But I still was thinking he could be sending me random pictures of the cemetery. What were the chances of finding my grandfather’s grave on my birthday?

I could not understand what the guy was writing so I used Google Translate. It is hard to explain the excitement when I realized he pinpointed my grandfather’s grave on a map and posted 10 photos of the grave onto Dropbox.

This year has been the year of NO, NO and NO. I kept my expectations of finding the grave low because I’ve heard that cemeteries in Russia are not maintained in the same way as in the USA.

So, I cried on my birthday because I could finally see my grandfather’s grave. I gave my youngest son his middle name after his great-grandfather. Now, my grandfather does not feel forgotten in some Russian cemetery.

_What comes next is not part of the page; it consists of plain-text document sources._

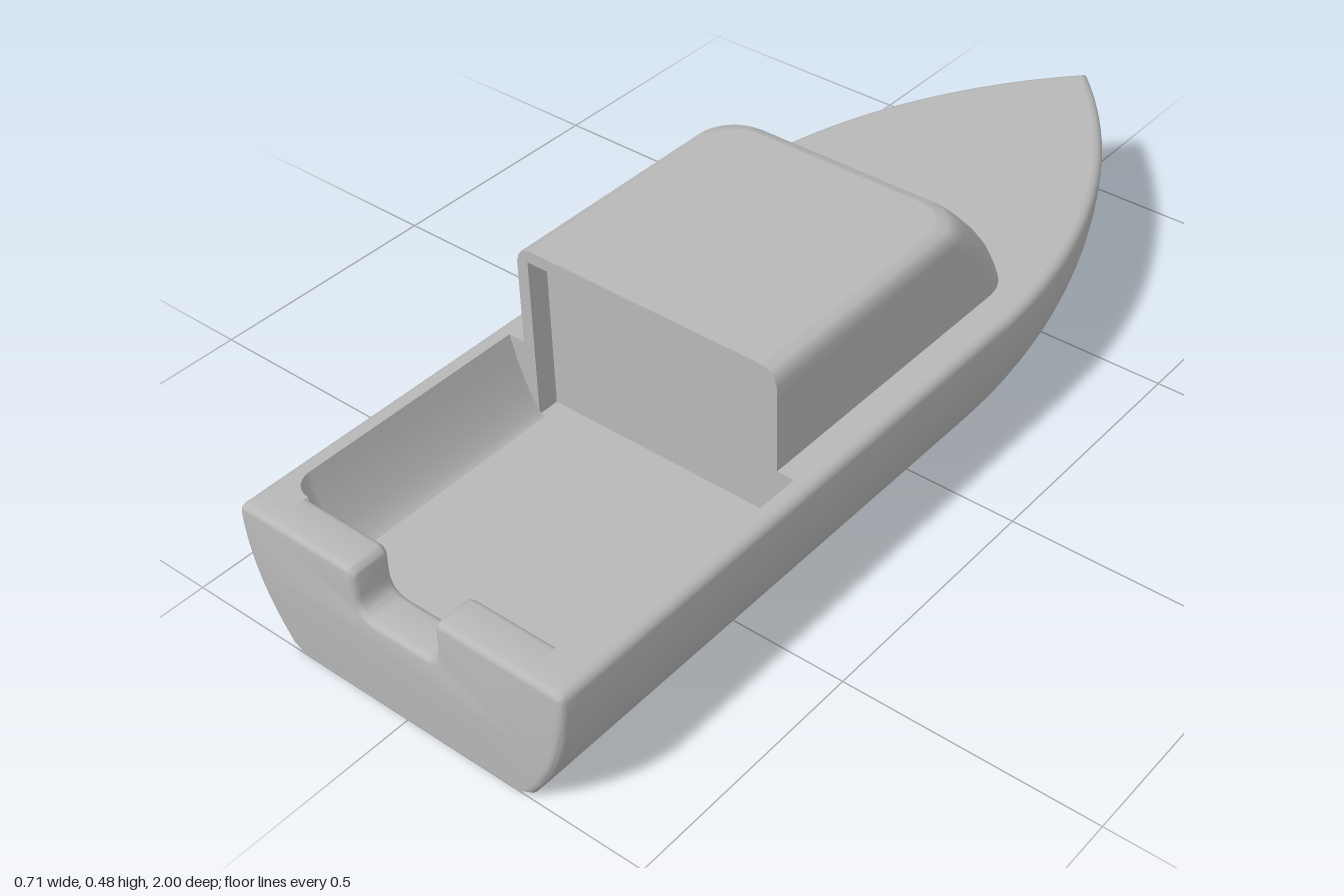
import * as THREE from 'three';
import { toCreasedNormals } from 'three/addons/utils/BufferGeometryUtils.js';

const DECK = 0.272, FLOOR = 0.12, BEAM = 0.355;

// Surface through rows of [x, y, z] points
function loft(rows) {
  const n = rows[0].length, idx = [];
  for (let i = 0; i < rows.length - 1; i++) {
    for (let j = 0; j < n - 1; j++) {
      const a = i * n + j, b = a + 1, c = a + n, d = c + 1;
      idx.push(a, b, d, a, d, c);
    }
  }
  const g = new THREE.BufferGeometry();
  g.setAttribute('position', new THREE.Float32BufferAttribute(rows.flat(2), 3));
  g.setIndex(idx);
  g.computeVertexNormals();
  return g;
}

const mirror = (pts) => pts.map(([x, ...rest]) => [-x, ...rest]).reverse();

// Flat face from [x, y] points
const face = (pts) => new THREE.ShapeGeometry(new THREE.Shape(pts.map(([x, y]) => new THREE.Vector2(x, y))));

// Horizontal face from [x, z] points at height y
const level = (pts, y) => face(pts.map(([x, z]) => [x, -z])).rotateX(-Math.PI / 2).translate(0, y, 0);

// Hull half section: [inset from full beam, height]
function hullProfile(yMin) {
  const R = 0.41, r = 0.018, top = DECK - r, out = [];
  for (let i = 0; i <= 10; i++) {
    const y = yMin + (top - yMin) * i / 10;
    out.push([R - Math.sqrt(R * R - (top - y) ** 2), y]);
  }
  for (let i = 1; i <= 4; i++) {
    const a = i / 4 * Math.PI / 2;
    out.push([r * (1 - Math.cos(a)), top + r * Math.sin(a)]);
  }
  return out;
}

// Half waterline from stern to bow tip: [x, z]
function waterline(inset) {
  const R = 1.195, r = R - inset, cx = BEAM - R, end = Math.acos(-cx / r);
  const pts = [[BEAM - inset, 0.97], [BEAM - inset, 0.4]];
  for (let i = 0; i <= 28; i++) {
    const a = end * i / 28;
    pts.push([Math.max(0, cx + r * Math.cos(a)), -0.15 - r * Math.sin(a)]);
  }
  return pts;
}

// Half cockpit wall with rounded aft corner: [x, z]
function cockpitEdge(w) {
  const r = 0.045, pts = [[w, 0.4]];
  for (let i = 0; i <= 6; i++) {
    const a = i / 6 * Math.PI / 2;
    pts.push([w - r + r * Math.cos(a), 0.875 + r * Math.sin(a)]);
  }
  return pts;
}

// Cabin outline with rounded front corners: [x, z]
function cabinOutline(w, zf, r) {
  const half = [[w, 0.4]];
  for (let i = 0; i <= 8; i++) {
    const a = i / 8 * Math.PI / 2;
    half.push([w - r + r * Math.cos(a), zf + r - r * Math.sin(a)]);
  }
  return [...half, ...mirror(half)];
}

export function createModel() {
  const group = new THREE.Group();
  const grey = new THREE.MeshStandardMaterial({ color: 0xb8b8b8, side: THREE.DoubleSide });
  grey.name = 'hull grey';
  const add = (name, geometry) => {
    const m = new THREE.Mesh(geometry, grey);
    m.name = name;
    group.add(m);
  };

  // Hull sides, meeting in a sharp stem
  const rows = hullProfile(0).map(([o, y]) => waterline(o).map(([x, z]) => [x, y, z]));
  add('leftHullSide', loft(rows));
  add('rightHullSide', loft(rows.map(mirror)));

  // Flat bottom
  const keel = waterline(hullProfile(0)[0][0]);
  add('hullBottom', level([...keel, ...mirror(keel).slice(1)], 0).scale(1, -1, 1));

  // Deck with the cockpit and doorway cut out
  const rim = waterline(0.018);
  const well = [[0.26, 0.355], [0.26, 0.4], ...cockpitEdge(0.32), [0.275, 0.97]];
  add('deck', level([...rim, ...mirror(rim).slice(1), ...mirror(well), ...well], DECK));

  // Transom with a rounded notch
  const s = new THREE.Shape();
  const section = hullProfile(-0.02).map(([o, y]) => [BEAM - o, y]);
  section.forEach(([x, y], i) => (i ? s.lineTo(x, y) : s.moveTo(x, y)));
  s.lineTo(0.108, DECK);
  s.quadraticCurveTo(0.088, DECK, 0.088, 0.25);
  s.lineTo(0.088, 0.212);
  s.quadraticCurveTo(0.086, 0.179, 0.055, 0.179);
  s.lineTo(-0.055, 0.179);
  s.quadraticCurveTo(-0.086, 0.179, -0.088, 0.212);
  s.lineTo(-0.088, 0.25);
  s.quadraticCurveTo(-0.088, DECK, -0.108, DECK);
  mirror(section).forEach(([x, y]) => s.lineTo(x, y));
  const b = 0.012;
  const transom = new THREE.ExtrudeGeometry(s, {
    depth: 0.08 - 2 * b, bevelThickness: b, bevelSize: b, bevelOffset: -b, bevelSegments: 3, curveSegments: 6,
  }).translate(0, 0, 0.92 + b);
  const p = transom.attributes.position;
  for (let i = 0; i < p.count; i++) p.setY(i, Math.max(0, p.getY(i)));
  add('transom', toCreasedNormals(transom, 0.6));

  // Cockpit walls and floor
  const wall = [[0.32, DECK], [0.305, 0.22], [0.282, 0.165], [0.262, 0.13], [0.248, FLOOR]]
    .map(([w, y]) => cockpitEdge(w).map(([x, z]) => [x, y, z]));
  add('leftCockpitWall', loft(wall));
  add('rightCockpitWall', loft(wall.map(mirror)));
  add('cockpitFloor', level([[-0.26, 0.93], [0.26, 0.93], [0.26, 0.355], [-0.26, 0.355]], FLOOR));

  // Cabin shell: [height, front z, inset, corner radius]
  const layers = [
    [0.27, -0.312, 0, 0.09], [0.31, -0.294, 0, 0.09], [0.35, -0.271, 0, 0.09], [0.39, -0.24, 0, 0.09],
    [0.42, -0.212, 0, 0.09], [0.447, -0.186, 0, 0.088], [0.464, -0.168, 0.005, 0.085],
    [0.475, -0.154, 0.014, 0.08], [0.48, -0.135, 0.033, 0.07],
  ];
  add('cabinShell', loft(layers.map(([y, zf, o, r]) => cabinOutline(0.285 - o, zf, r).map(([x, z]) => [x, y, z]))));
  add('cabinRoof', level(cabinOutline(0.252, -0.135, 0.07), 0.48));

  // Frame around the cabin doorway, reaching down to the cockpit
  const edge = [[0.26, FLOOR], [0.282, 0.165], [0.305, 0.22], [0.32, DECK], [0.285, DECK],
    ...layers.slice(5).map(([y, , o]) => [0.285 - o, y])];
  add('doorFrame', face([...edge, ...mirror(edge), [-0.26, 0.455], [0.26, 0.455]]).translate(0, 0, 0.4));

  // Shallow doorway recess with sloping head
  add('bulkhead', face([[-0.26, FLOOR], [0.26, FLOOR], [0.26, 0.41], [-0.26, 0.41]]).translate(0, 0, 0.355));
  add('doorHead', loft([[[-0.26, 0.455, 0.4], [0.26, 0.455, 0.4]], [[-0.26, 0.41, 0.355], [0.26, 0.41, 0.355]]]));
  for (const side of [1, -1]) {
    const x = 0.26 * side;
    add(side > 0 ? 'leftDoorJamb' : 'rightDoorJamb',
      loft([[[x, FLOOR, 0.355], [x, FLOOR, 0.4]], [[x, 0.41, 0.355], [x, 0.455, 0.4]]]));
  }
  return group;
}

Here is his grave stone:

P1070186

I’m giving a translation as a free lesson in Russian gravestone reading: Ivanov Pavel Nikolaevich (patronymic name that states he is son of Nikolai), born December 5, 1885 (but he was really born on Dec. 15. Even gravestones have the wrong information. I know this as a fact because my father bragged he shared his birthday with his father) and died December 2, 1971. The г. in the gravestone means year.

P1070184

Here is the overgrown mess that surrounds my grandfather’s grave. Anyone who finds their relatives’ graves in Russia surrounded by beautiful flowers and nicely cut grass is lucky. This is the reality of cemeteries in Russia.

 

 

 

 

 

A bonus find for the adopted Russian brother and sister

I am crossing my fingers an orphanage director will answer my e-mail message to help the Russian-born brother and sister who are looking for their mother. Sadly, the father died soon after his kids were adopted in the USA.

The brother and sister have copies of their birth certificate but the maiden name of the mother is not mentioned. But it seems as if they have more information than American-born adoptees. I have several cousins who were adopted and it seems American-born adoptees have to do cartwheels to get their birth certificate.

While I wait for an e-mail message from the orphanage, I am so excited that I discovered online information on the brother and sister’s paternal grandfather. He was a decorated WWII veteran. I have tried so many ways to document my grandfather’s service in the Soviet Army so this success for the brother and sister is a bonus in this journey.

The grandfather’s service is so notable that his biography and photo are posted on the Ministry of Defense of the Russian Federation website. The biography includes his birthdate and birthplace so that opens the door to obtain his birth record for genealogy research. I am 100 percent confident that this man is the grandfather because a relative e-mailed the same picture as posted online.

I was even more thrilled when I found the five military award citations for the grandfather posted on Подвиг Народа. This wonderful website is such an asset for researching Russian WWII veterans. Such an online database does not exist for American WWII veterans.

Now, the joy I will have when the mother is found will be incredible. I never expected to find the father’s family so quickly. If only the maiden names of mothers were included on more civil records, I could find the mother much easier.